Family is our most intimate social connection. And in past generations, it was assumed that younger generations would take care of the older generations. But in today’s society, two-income families and a plethora of community and social activities have changed the landscape of life as we know it. If you’ve had a good relationship with your adult children, it’s possible they ARE the natural choice for any eventual long-term care you might need. But when we enlist family members as caretakers, it’s a good idea to count the cost ahead of time for those who desire to pick up that role. Our Phelps LaClair firm is located in Mesa, Chandler, and Phoenix, AZ, and as a team that believes in being financially prepared for long-term care, we have some facts to consider as you look to the future.
Family Members as Caretakers
When your son or daughter say they are eager to care for you as you grow older (and your spouse, if you’re married), they may not be aware of what that care could entail. In our last blog post, we wrote about some of the basics of caretaking. We’ll follow up those general thoughts with this article about choosing family members as caretakers, and what it could mean for your children’s lives.
No matter how much or how little care you might require, as caretakers, your children will need to take extra time out of their daily and weekly routines. If you are unable to care for your own basic needs, like bathing or cooking or dressing yourself, they’ll need to be nearby 24/7. And if only one child is doing all the caretaking, that child will need to have a break from time to time in order to have some personal breathing room.
If you’re able to handle your basic care, but you need someone to drive you to appointments or do your shopping, etc., your adult children’s time investment won’t be as heavy. But if your kids have their own children, and/or they work, be aware that the time they give to your care will add to a busier lifestyle for their own family.

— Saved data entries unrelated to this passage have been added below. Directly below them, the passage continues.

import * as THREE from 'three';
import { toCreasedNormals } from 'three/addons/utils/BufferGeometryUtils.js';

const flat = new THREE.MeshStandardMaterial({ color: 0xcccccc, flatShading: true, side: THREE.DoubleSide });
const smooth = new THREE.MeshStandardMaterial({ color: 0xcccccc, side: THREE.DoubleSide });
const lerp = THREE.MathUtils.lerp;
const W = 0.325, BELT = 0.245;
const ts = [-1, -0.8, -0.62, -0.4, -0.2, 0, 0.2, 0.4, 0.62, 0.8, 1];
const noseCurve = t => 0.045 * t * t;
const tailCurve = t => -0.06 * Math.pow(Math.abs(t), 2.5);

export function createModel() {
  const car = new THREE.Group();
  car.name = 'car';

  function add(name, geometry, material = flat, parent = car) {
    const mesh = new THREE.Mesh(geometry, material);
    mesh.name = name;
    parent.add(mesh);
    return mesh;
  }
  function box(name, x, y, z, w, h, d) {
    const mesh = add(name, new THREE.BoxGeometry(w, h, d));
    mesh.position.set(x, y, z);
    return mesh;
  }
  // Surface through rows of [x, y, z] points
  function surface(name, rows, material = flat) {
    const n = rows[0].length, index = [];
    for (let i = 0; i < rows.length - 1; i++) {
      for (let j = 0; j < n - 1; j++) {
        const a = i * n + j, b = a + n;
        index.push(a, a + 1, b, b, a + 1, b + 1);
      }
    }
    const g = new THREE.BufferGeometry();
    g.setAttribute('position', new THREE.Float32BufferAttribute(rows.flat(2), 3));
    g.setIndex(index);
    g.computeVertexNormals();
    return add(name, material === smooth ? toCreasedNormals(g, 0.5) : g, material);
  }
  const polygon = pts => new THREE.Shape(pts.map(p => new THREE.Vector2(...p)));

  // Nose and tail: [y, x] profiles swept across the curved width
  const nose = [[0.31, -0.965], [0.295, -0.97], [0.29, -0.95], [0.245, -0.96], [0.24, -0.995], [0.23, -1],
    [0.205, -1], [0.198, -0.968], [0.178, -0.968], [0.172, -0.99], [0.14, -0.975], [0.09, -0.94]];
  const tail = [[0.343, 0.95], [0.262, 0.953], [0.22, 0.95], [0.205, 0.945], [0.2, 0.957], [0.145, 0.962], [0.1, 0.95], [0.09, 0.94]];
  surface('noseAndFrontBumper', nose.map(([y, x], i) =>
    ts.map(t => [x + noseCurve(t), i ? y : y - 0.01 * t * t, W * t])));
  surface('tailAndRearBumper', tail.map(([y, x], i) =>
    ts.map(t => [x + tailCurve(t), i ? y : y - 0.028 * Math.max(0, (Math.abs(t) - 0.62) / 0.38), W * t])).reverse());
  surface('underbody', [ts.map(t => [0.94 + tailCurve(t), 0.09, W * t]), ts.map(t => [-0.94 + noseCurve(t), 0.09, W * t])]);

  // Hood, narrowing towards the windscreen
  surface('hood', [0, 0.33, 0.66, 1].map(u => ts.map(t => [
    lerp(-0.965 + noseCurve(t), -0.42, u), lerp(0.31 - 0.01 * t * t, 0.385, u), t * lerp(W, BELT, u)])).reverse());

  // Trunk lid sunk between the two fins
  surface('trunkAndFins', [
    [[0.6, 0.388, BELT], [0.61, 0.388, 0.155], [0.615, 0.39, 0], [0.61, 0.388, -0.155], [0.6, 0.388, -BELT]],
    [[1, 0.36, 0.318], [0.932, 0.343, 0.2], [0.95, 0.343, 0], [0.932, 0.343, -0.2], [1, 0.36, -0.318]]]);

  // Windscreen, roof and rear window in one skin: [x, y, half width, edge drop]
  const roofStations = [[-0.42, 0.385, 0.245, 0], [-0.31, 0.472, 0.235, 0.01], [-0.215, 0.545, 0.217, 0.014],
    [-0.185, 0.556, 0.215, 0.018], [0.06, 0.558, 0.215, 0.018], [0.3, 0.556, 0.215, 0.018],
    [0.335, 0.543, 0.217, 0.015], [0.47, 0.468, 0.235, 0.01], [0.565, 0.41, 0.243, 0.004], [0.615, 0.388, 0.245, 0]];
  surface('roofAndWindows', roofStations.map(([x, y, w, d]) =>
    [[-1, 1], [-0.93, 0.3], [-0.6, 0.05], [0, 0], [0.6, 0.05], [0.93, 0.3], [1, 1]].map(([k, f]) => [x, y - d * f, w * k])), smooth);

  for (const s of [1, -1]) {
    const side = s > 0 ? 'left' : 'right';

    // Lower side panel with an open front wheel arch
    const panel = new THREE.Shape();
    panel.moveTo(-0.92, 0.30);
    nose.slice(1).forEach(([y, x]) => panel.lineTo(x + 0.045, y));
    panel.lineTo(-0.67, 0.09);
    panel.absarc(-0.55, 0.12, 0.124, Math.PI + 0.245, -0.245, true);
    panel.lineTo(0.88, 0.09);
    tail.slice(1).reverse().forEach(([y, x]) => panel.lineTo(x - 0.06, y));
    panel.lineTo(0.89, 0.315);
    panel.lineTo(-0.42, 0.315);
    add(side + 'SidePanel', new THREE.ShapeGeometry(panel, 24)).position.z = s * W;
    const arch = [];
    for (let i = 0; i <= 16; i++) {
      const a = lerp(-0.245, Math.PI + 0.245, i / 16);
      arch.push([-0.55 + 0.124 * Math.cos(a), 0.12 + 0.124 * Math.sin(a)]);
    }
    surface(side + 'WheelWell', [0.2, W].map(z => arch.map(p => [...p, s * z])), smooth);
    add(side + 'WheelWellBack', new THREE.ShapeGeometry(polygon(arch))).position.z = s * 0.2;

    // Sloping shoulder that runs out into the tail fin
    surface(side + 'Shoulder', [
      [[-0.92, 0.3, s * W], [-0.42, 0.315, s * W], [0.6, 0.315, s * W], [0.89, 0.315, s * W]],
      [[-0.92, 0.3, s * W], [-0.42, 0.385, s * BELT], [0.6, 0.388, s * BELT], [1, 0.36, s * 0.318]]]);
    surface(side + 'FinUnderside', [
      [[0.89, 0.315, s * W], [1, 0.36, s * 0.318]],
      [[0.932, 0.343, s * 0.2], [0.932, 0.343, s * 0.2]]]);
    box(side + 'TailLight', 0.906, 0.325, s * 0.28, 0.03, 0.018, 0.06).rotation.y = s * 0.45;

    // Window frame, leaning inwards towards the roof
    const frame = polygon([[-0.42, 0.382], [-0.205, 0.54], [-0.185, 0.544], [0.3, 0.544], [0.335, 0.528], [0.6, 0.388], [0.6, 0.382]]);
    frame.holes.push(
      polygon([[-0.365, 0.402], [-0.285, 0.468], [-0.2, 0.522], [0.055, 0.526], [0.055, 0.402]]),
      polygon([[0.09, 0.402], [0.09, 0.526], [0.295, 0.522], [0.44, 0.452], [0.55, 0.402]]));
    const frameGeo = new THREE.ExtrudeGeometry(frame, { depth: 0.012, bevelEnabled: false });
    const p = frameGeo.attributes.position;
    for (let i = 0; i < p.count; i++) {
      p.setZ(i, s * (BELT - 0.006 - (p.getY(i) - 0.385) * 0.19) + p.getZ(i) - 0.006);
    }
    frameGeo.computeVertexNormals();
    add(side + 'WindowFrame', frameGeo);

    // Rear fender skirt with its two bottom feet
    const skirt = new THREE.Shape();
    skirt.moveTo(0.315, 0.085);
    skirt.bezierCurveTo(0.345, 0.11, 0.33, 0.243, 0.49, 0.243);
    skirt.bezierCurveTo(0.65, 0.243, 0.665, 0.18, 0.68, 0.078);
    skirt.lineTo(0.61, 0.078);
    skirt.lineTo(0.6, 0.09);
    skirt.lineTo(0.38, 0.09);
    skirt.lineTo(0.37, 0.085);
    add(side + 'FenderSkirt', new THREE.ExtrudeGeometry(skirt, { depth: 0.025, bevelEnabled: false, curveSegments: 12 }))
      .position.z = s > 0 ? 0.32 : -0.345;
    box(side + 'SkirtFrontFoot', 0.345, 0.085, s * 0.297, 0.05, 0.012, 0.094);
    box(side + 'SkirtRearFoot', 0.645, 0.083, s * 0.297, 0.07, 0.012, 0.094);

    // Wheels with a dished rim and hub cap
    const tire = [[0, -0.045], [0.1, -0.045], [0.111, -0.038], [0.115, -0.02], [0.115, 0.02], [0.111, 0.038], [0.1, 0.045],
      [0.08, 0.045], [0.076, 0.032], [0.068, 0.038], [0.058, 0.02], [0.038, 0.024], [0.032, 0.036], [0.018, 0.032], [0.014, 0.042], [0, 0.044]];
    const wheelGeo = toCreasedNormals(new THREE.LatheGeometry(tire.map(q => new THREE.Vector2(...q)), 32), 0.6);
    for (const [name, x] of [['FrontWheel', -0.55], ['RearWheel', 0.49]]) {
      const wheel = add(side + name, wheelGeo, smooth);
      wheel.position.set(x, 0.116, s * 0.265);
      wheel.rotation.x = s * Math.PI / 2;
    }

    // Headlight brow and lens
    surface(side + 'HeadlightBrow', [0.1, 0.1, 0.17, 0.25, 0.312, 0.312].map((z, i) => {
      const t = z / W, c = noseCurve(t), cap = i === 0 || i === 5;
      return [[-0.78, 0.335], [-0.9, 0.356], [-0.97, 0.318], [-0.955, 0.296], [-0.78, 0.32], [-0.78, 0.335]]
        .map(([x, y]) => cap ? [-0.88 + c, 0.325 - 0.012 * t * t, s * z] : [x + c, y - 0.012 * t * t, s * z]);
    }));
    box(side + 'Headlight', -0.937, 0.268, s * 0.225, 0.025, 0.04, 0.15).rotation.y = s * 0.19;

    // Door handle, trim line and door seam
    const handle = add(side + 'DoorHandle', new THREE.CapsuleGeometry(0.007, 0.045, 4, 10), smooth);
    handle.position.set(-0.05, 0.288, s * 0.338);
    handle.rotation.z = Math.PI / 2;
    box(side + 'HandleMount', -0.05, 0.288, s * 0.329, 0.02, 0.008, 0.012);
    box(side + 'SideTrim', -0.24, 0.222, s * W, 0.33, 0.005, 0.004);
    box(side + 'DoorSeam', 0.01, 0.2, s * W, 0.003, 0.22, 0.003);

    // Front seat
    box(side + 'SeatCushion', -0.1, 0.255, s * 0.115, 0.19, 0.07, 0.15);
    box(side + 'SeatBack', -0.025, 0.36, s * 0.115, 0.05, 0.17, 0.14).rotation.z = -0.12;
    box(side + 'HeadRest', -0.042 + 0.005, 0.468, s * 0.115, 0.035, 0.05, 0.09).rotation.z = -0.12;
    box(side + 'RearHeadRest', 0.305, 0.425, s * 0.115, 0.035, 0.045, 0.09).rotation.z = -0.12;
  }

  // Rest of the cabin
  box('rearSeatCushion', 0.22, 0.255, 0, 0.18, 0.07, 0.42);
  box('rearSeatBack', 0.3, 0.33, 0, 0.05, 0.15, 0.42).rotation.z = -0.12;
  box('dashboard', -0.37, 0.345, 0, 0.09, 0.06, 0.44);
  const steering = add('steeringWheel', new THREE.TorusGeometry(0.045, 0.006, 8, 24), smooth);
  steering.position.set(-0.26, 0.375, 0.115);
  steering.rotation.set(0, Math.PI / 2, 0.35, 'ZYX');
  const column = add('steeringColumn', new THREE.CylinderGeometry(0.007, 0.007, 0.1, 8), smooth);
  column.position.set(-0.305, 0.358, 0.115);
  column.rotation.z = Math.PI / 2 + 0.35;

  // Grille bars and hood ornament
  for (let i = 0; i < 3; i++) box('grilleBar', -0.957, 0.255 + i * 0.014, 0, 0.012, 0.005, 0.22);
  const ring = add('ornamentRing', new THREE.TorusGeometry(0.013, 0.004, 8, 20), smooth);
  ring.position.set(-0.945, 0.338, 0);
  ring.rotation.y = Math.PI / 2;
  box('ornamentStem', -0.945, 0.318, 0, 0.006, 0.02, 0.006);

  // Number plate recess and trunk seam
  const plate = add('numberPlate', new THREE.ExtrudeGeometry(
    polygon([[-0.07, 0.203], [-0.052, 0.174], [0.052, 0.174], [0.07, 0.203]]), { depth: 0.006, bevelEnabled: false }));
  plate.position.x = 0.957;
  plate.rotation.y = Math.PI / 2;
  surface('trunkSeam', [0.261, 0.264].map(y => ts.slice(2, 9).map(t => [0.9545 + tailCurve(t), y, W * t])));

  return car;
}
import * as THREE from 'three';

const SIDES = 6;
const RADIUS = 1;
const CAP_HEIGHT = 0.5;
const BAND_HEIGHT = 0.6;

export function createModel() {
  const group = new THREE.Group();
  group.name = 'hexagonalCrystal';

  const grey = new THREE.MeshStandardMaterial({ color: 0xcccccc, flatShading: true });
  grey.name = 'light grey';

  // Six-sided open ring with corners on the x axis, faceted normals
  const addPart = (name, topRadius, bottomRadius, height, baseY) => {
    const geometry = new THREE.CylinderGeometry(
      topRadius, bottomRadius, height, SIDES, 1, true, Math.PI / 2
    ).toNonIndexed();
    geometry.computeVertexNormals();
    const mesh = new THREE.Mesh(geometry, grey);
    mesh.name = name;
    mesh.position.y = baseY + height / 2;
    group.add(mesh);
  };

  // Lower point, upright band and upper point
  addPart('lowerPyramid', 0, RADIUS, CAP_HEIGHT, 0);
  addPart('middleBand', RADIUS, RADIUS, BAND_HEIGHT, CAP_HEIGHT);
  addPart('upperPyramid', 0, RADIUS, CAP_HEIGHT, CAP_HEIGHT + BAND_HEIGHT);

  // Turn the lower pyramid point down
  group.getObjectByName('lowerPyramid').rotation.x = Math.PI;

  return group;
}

It’s possible that you have several children, and time for caretaking can be apportioned between all of them. But do those children have a relationship that enables them to work together in a cooperative manner, or will the sparks fly because they have different approaches to life? If you’ve got several children who have expressed a sincere desire to be part of your caretaking, it’s a good idea to sit down and discuss how they can work together to make it doable for everyone involved. Discussing these subjects ahead of time so everyone is clear on expectations could help maintain healthy relationships between each of your adult kids when the time comes.
If your children move in with you, how will they manage their own mortgage during that period? If your care means they cut back on hours at work, how will it affect their overall budget? Will they still be able to financially prepare for their own retirement(s) while they are investing time and effort in your care? What about the gas used to drive you to appointments and to drive to your home on a regular basis? Are your children willing and able to afford the costs associated with caring for you? These are all questions that should be considered as family discussions occur about your future needs.
Growing older isn’t for the faint of heart, and as we’ve written previously, attitude is everything. Adult children who care for you also need a positive attitude and a good bit of courage. It may not be easy for you to handle the changes that aging can bring to your mind or body. And it’s safe to say that these changes will also be difficult for your loved ones. Dementia, Alzheimer’s, and a reversal of roles from being cared-for as your child, to being a caregiver as an adult; these can all take their emotional toll. Your children may love you immensely, but it could be good to discuss the emotional factors of caretaking before they commit to stepping into those shoes. Though this type of discussion may not be easy, it could help everyone be more realistic about what is involved, and in the long run, it might protect loving connections and make everyone more patient.
Thinking it Through
At Phelps LaClair, we’ve helped hundreds of families get ready for the future. We’ve got two generations of experience in estate planning, and we can help protect your estate from the high costs of eventual long-term care. If you’re planning for family members as caretakers, you still want to know you’ve got a financial plan that covers you, your spouse, and your beneficiaries from financial loss. Even if your family is committed to your care, you cannot know for certain that you won’t ever need to enter a skilled nursing home due to unforeseen medical needs. Be ready for the unexpected. If you’d like to know more, feel free to get in touch with us at one of our offices in Mesa, Chandler, or Phoenix, AZ.